This comes to show that if we want to achieve significant emission reductions in the power sector, all nations will have to play their role in decarbonizing their energy from fossil fuels. To reach net-zero, the IEA has stated that we need to reduce emissions by 4.4% a year, while a recent report estimates that emissions have risen by 3.5% this year and are expected to rise by another 2.5% next year to record high numbers. Climate goals will only be achieved if all nations commit to ambitious reductions.
COP26 must deliver incentives to stop deforestation, says NGO
The UN has estimated that deforestation rates are at around 10 million hectares between 2015-2020; however, fighting deforestation is key to restricting global temperature rises to 1.5°C. Research shows that protecting and conserving existing forests have larger carbon stock potentials than planting new ones and mechanisms such as REDD+, have already delivered 9 gigatonnes of emission reductions.
What has become clear is that we need a roadmap to slow, stop, and reverse global deforestation in addition to an energy transition, to reach the ambitious climate goals and avoid disastrous climate consequences. Scientific research stated that we need to slow deforestation by 15% per year, per country around the world, if we want to reach net-zero targets.
It is crucial not only to significantly reduce emissions, but also support projects under the UNFCCC REDD+ mechanism to fight deforestation threats.
Climate change continues to be evident across UK
The latest report from The Royal Meteorological Society’s International Journal of Climatology has demonstrated that climate change is already being felt across the UK. The top-ten warmest years in the UK have occurred since 2022. The lead author and Senior Climate Scientist at the Met Office, Mike Kendon, stated that “2020 was another notable year for the UK climate, with records broken for daily rainfall and monthly sunshine hours.
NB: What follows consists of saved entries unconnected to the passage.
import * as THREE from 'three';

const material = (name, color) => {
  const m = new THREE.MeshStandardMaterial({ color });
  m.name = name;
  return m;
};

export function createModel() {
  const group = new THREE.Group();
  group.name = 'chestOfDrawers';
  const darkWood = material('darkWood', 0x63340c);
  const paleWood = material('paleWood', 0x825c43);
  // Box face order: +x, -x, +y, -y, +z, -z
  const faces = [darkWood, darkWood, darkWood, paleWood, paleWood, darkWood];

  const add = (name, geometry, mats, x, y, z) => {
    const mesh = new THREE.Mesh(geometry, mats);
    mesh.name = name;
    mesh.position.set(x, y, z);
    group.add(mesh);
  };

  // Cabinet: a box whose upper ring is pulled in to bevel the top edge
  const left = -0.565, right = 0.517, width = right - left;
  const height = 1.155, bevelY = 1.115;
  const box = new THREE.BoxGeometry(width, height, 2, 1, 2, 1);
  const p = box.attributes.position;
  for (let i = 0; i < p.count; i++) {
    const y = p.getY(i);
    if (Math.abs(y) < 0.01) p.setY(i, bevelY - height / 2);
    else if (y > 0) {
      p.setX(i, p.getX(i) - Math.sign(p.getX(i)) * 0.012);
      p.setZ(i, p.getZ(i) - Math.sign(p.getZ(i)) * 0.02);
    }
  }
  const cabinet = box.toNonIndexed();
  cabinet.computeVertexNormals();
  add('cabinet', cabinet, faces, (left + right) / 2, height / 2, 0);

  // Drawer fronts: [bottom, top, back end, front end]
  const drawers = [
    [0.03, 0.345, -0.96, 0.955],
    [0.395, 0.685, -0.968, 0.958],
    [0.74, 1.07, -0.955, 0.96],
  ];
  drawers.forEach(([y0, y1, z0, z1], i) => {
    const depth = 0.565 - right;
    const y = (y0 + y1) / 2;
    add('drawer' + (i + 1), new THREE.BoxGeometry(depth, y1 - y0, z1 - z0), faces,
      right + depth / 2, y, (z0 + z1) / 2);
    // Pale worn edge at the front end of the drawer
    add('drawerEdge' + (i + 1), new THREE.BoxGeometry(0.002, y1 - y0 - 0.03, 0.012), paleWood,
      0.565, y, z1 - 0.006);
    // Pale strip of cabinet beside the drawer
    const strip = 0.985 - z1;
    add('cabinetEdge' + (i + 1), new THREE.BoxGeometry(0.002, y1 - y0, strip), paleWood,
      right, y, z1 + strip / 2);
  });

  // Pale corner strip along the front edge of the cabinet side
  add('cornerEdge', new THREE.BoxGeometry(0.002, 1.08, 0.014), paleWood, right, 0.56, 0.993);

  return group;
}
Average temperatures for the UK continue to climb, with nearly a degree of warming when comparing the most recent 30 years with the preceding 30-year period. Last year saw some significant weather extremes including severe flooding from heavy rainfall in February and a major heatwave in early August.”
This latest research shows that the climate is changing and it is not only affecting the most vulnerable countries in the Southern Hemisphere, but countries all over the world.